### Assignment
Pictures are not part of the copy. Reproduce all the records exactly.

═══

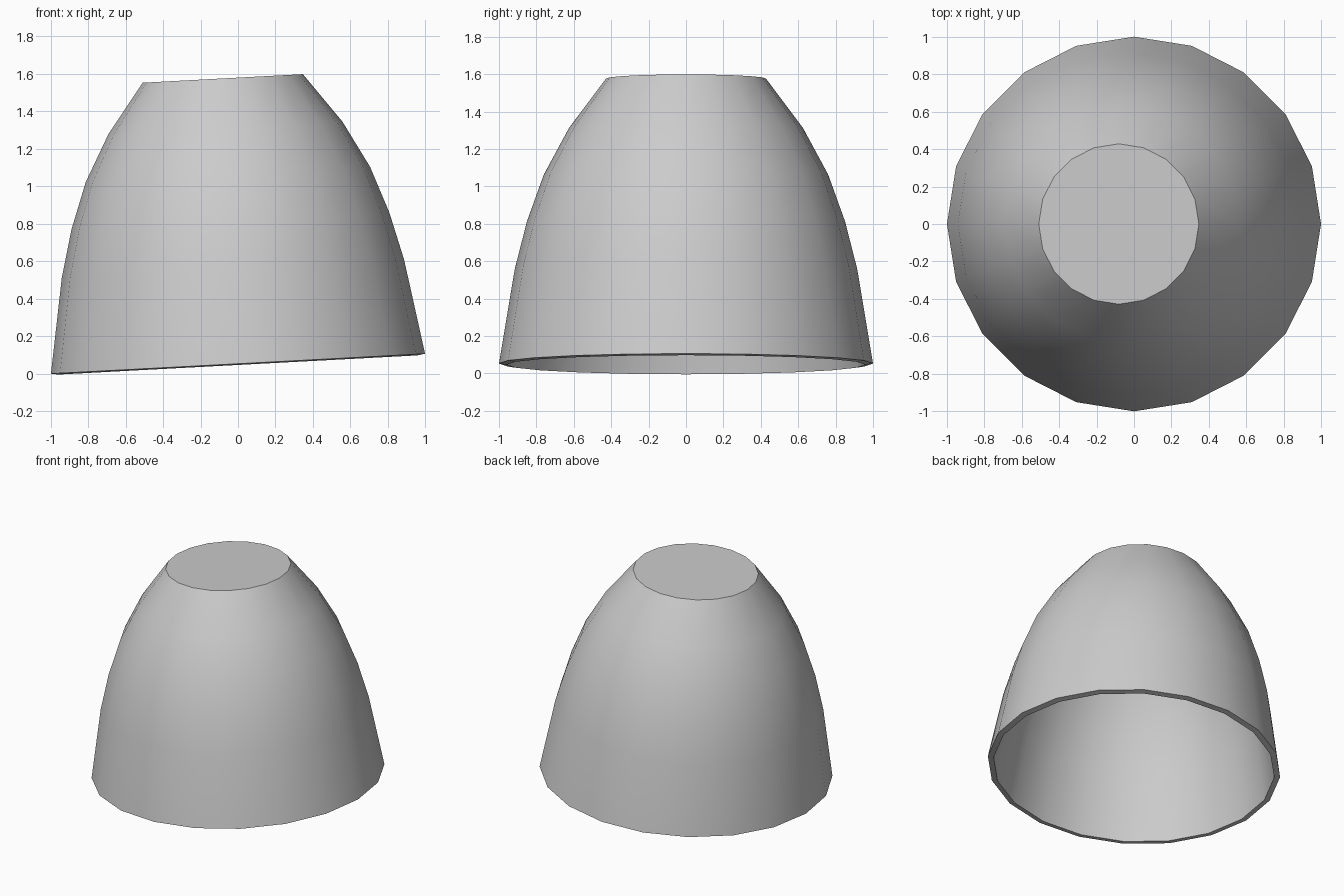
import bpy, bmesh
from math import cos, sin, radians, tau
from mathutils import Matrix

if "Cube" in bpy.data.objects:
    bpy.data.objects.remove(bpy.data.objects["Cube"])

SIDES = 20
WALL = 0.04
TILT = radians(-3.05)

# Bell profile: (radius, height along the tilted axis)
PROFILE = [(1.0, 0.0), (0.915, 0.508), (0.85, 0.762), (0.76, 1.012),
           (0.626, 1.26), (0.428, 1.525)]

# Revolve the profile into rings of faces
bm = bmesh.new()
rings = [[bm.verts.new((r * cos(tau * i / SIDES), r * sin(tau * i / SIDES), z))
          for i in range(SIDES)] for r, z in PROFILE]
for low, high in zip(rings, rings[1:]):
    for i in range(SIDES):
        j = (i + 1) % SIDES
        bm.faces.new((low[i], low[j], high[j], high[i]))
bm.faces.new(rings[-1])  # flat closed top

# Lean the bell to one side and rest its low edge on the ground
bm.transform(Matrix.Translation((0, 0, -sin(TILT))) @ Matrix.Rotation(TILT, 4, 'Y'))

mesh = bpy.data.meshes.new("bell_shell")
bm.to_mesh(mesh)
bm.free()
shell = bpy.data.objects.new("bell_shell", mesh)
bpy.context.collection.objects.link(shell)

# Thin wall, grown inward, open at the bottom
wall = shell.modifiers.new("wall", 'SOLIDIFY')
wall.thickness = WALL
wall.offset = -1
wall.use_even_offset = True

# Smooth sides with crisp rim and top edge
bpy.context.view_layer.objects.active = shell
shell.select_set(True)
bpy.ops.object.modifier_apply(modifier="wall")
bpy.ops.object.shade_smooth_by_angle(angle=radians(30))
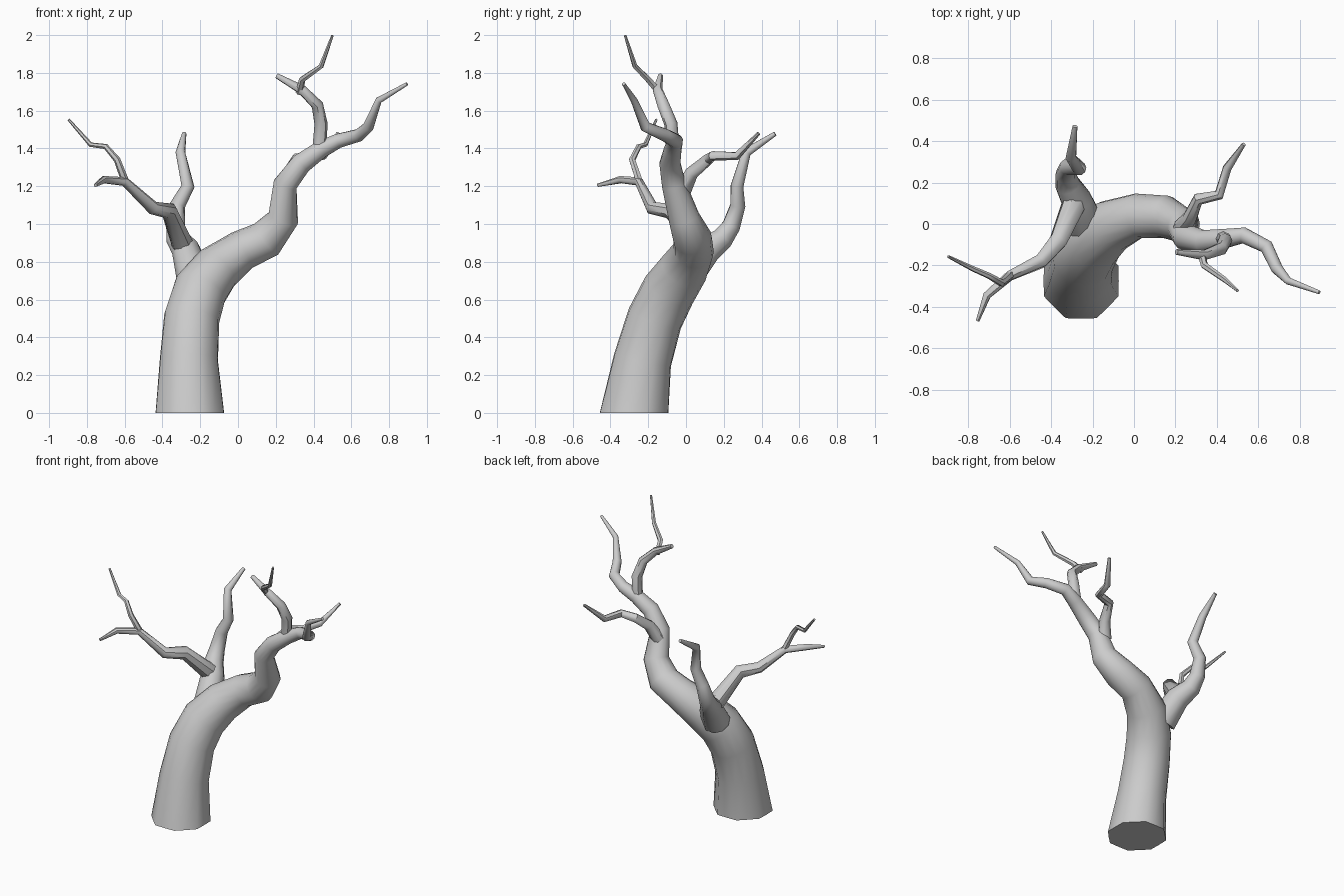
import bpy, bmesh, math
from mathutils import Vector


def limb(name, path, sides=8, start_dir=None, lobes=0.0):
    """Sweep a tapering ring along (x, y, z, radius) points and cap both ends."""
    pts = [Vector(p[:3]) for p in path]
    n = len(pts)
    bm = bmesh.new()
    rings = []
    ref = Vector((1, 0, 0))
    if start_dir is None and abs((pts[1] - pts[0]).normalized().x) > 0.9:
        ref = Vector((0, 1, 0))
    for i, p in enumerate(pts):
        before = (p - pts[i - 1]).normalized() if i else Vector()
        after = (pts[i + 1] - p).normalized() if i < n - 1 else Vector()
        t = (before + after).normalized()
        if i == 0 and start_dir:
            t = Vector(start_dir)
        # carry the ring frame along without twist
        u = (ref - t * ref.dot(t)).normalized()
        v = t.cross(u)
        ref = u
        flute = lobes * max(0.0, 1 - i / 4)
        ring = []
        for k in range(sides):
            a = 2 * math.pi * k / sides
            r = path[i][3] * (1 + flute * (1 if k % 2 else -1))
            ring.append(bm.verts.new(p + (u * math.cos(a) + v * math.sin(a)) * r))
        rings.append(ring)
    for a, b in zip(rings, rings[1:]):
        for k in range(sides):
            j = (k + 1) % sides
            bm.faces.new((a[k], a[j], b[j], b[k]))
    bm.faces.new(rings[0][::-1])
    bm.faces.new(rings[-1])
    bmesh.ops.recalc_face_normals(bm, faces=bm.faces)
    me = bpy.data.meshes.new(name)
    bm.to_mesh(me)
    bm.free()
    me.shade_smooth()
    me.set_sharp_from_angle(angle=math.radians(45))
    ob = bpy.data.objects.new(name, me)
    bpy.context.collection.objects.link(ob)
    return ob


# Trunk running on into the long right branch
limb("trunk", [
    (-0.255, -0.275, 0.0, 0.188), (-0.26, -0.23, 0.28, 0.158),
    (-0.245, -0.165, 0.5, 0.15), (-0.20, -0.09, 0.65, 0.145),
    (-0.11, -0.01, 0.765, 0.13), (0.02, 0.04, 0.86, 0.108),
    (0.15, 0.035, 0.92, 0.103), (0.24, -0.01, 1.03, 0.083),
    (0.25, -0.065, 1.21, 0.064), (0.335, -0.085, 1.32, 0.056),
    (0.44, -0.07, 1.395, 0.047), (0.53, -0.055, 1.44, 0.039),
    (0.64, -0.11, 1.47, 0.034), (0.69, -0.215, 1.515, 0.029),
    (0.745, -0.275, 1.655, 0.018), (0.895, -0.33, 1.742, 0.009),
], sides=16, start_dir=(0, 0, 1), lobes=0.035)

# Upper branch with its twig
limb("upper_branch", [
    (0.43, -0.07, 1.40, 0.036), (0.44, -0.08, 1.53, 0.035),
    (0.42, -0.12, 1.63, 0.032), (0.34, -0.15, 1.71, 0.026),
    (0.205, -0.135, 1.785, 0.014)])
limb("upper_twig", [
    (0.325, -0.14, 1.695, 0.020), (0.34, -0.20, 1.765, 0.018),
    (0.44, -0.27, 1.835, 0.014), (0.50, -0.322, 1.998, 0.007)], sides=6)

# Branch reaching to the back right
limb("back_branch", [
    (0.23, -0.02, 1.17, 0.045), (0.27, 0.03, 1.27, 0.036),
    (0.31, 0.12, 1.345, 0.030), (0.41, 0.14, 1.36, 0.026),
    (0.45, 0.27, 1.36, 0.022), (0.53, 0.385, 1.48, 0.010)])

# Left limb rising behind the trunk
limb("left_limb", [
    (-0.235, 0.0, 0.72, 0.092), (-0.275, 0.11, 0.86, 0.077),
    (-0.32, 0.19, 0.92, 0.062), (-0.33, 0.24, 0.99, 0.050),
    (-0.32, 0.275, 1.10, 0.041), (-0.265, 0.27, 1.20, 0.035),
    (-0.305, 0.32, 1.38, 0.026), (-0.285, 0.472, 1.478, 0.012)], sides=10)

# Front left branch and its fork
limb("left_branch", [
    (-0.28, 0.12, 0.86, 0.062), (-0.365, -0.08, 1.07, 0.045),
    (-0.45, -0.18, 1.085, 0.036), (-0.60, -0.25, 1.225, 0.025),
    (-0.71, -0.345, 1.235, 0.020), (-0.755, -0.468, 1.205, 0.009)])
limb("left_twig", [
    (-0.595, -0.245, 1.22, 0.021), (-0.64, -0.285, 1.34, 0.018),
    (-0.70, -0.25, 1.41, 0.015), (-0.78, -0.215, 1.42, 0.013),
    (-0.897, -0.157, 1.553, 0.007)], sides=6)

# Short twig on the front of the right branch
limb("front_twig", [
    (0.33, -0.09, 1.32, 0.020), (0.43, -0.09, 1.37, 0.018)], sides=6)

═══

### Written solution
import bpy, bmesh
from math import cos, sin, radians, tau
from mathutils import Matrix

if "Cube" in bpy.data.objects:
    bpy.data.objects.remove(bpy.data.objects["Cube"])

SIDES = 20
WALL = 0.04
TILT = radians(-3.05)

# Bell profile: (radius, height along the tilted axis)
PROFILE = [(1.0, 0.0), (0.915, 0.508), (0.85, 0.762), (0.76, 1.012),
           (0.626, 1.26), (0.428, 1.525)]

# Revolve the profile into rings of faces
bm = bmesh.new()
rings = [[bm.verts.new((r * cos(tau * i / SIDES), r * sin(tau * i / SIDES), z))
          for i in range(SIDES)] for r, z in PROFILE]
for low, high in zip(rings, rings[1:]):
    for i in range(SIDES):
        j = (i + 1) % SIDES
        bm.faces.new((low[i], low[j], high[j], high[i]))
bm.faces.new(rings[-1])  # flat closed top

# Lean the bell to one side and rest its low edge on the ground
bm.transform(Matrix.Translation((0, 0, -sin(TILT))) @ Matrix.Rotation(TILT, 4, 'Y'))

mesh = bpy.data.meshes.new("bell_shell")
bm.to_mesh(mesh)
bm.free()
shell = bpy.data.objects.new("bell_shell", mesh)
bpy.context.collection.objects.link(shell)

# Thin wall, grown inward, open at the bottom
wall = shell.modifiers.new("wall", 'SOLIDIFY')
wall.thickness = WALL
wall.offset = -1
wall.use_even_offset = True

# Smooth sides with crisp rim and top edge
bpy.context.view_layer.objects.active = shell
shell.select_set(True)
bpy.ops.object.modifier_apply(modifier="wall")
bpy.ops.object.shade_smooth_by_angle(angle=radians(30))
import bpy, bmesh, math
from mathutils import Vector


def limb(name, path, sides=8, start_dir=None, lobes=0.0):
    """Sweep a tapering ring along (x, y, z, radius) points and cap both ends."""
    pts = [Vector(p[:3]) for p in path]
    n = len(pts)
    bm = bmesh.new()
    rings = []
    ref = Vector((1, 0, 0))
    if start_dir is None and abs((pts[1] - pts[0]).normalized().x) > 0.9:
        ref = Vector((0, 1, 0))
    for i, p in enumerate(pts):
        before = (p - pts[i - 1]).normalized() if i else Vector()
        after = (pts[i + 1] - p).normalized() if i < n - 1 else Vector()
        t = (before + after).normalized()
        if i == 0 and start_dir:
            t = Vector(start_dir)
        # carry the ring frame along without twist
        u = (ref - t * ref.dot(t)).normalized()
        v = t.cross(u)
        ref = u
        flute = lobes * max(0.0, 1 - i / 4)
        ring = []
        for k in range(sides):
            a = 2 * math.pi * k / sides
            r = path[i][3] * (1 + flute * (1 if k % 2 else -1))
            ring.append(bm.verts.new(p + (u * math.cos(a) + v * math.sin(a)) * r))
        rings.append(ring)
    for a, b in zip(rings, rings[1:]):
        for k in range(sides):
            j = (k + 1) % sides
            bm.faces.new((a[k], a[j], b[j], b[k]))
    bm.faces.new(rings[0][::-1])
    bm.faces.new(rings[-1])
    bmesh.ops.recalc_face_normals(bm, faces=bm.faces)
    me = bpy.data.meshes.new(name)
    bm.to_mesh(me)
    bm.free()
    me.shade_smooth()
    me.set_sharp_from_angle(angle=math.radians(45))
    ob = bpy.data.objects.new(name, me)
    bpy.context.collection.objects.link(ob)
    return ob


# Trunk running on into the long right branch
limb("trunk", [
    (-0.255, -0.275, 0.0, 0.188), (-0.26, -0.23, 0.28, 0.158),
    (-0.245, -0.165, 0.5, 0.15), (-0.20, -0.09, 0.65, 0.145),
    (-0.11, -0.01, 0.765, 0.13), (0.02, 0.04, 0.86, 0.108),
    (0.15, 0.035, 0.92, 0.103), (0.24, -0.01, 1.03, 0.083),
    (0.25, -0.065, 1.21, 0.064), (0.335, -0.085, 1.32, 0.056),
    (0.44, -0.07, 1.395, 0.047), (0.53, -0.055, 1.44, 0.039),
    (0.64, -0.11, 1.47, 0.034), (0.69, -0.215, 1.515, 0.029),
    (0.745, -0.275, 1.655, 0.018), (0.895, -0.33, 1.742, 0.009),
], sides=16, start_dir=(0, 0, 1), lobes=0.035)

# Upper branch with its twig
limb("upper_branch", [
    (0.43, -0.07, 1.40, 0.036), (0.44, -0.08, 1.53, 0.035),
    (0.42, -0.12, 1.63, 0.032), (0.34, -0.15, 1.71, 0.026),
    (0.205, -0.135, 1.785, 0.014)])
limb("upper_twig", [
    (0.325, -0.14, 1.695, 0.020), (0.34, -0.20, 1.765, 0.018),
    (0.44, -0.27, 1.835, 0.014), (0.50, -0.322, 1.998, 0.007)], sides=6)

# Branch reaching to the back right
limb("back_branch", [
    (0.23, -0.02, 1.17, 0.045), (0.27, 0.03, 1.27, 0.036),
    (0.31, 0.12, 1.345, 0.030), (0.41, 0.14, 1.36, 0.026),
    (0.45, 0.27, 1.36, 0.022), (0.53, 0.385, 1.48, 0.010)])

# Left limb rising behind the trunk
limb("left_limb", [
    (-0.235, 0.0, 0.72, 0.092), (-0.275, 0.11, 0.86, 0.077),
    (-0.32, 0.19, 0.92, 0.062), (-0.33, 0.24, 0.99, 0.050),
    (-0.32, 0.275, 1.10, 0.041), (-0.265, 0.27, 1.20, 0.035),
    (-0.305, 0.32, 1.38, 0.026), (-0.285, 0.472, 1.478, 0.012)], sides=10)

# Front left branch and its fork
limb("left_branch", [
    (-0.28, 0.12, 0.86, 0.062), (-0.365, -0.08, 1.07, 0.045),
    (-0.45, -0.18, 1.085, 0.036), (-0.60, -0.25, 1.225, 0.025),
    (-0.71, -0.345, 1.235, 0.020), (-0.755, -0.468, 1.205, 0.009)])
limb("left_twig", [
    (-0.595, -0.245, 1.22, 0.021), (-0.64, -0.285, 1.34, 0.018),
    (-0.70, -0.25, 1.41, 0.015), (-0.78, -0.215, 1.42, 0.013),
    (-0.897, -0.157, 1.553, 0.007)], sides=6)

# Short twig on the front of the right branch
limb("front_twig", [
    (0.33, -0.09, 1.32, 0.020), (0.43, -0.09, 1.37, 0.018)], sides=6)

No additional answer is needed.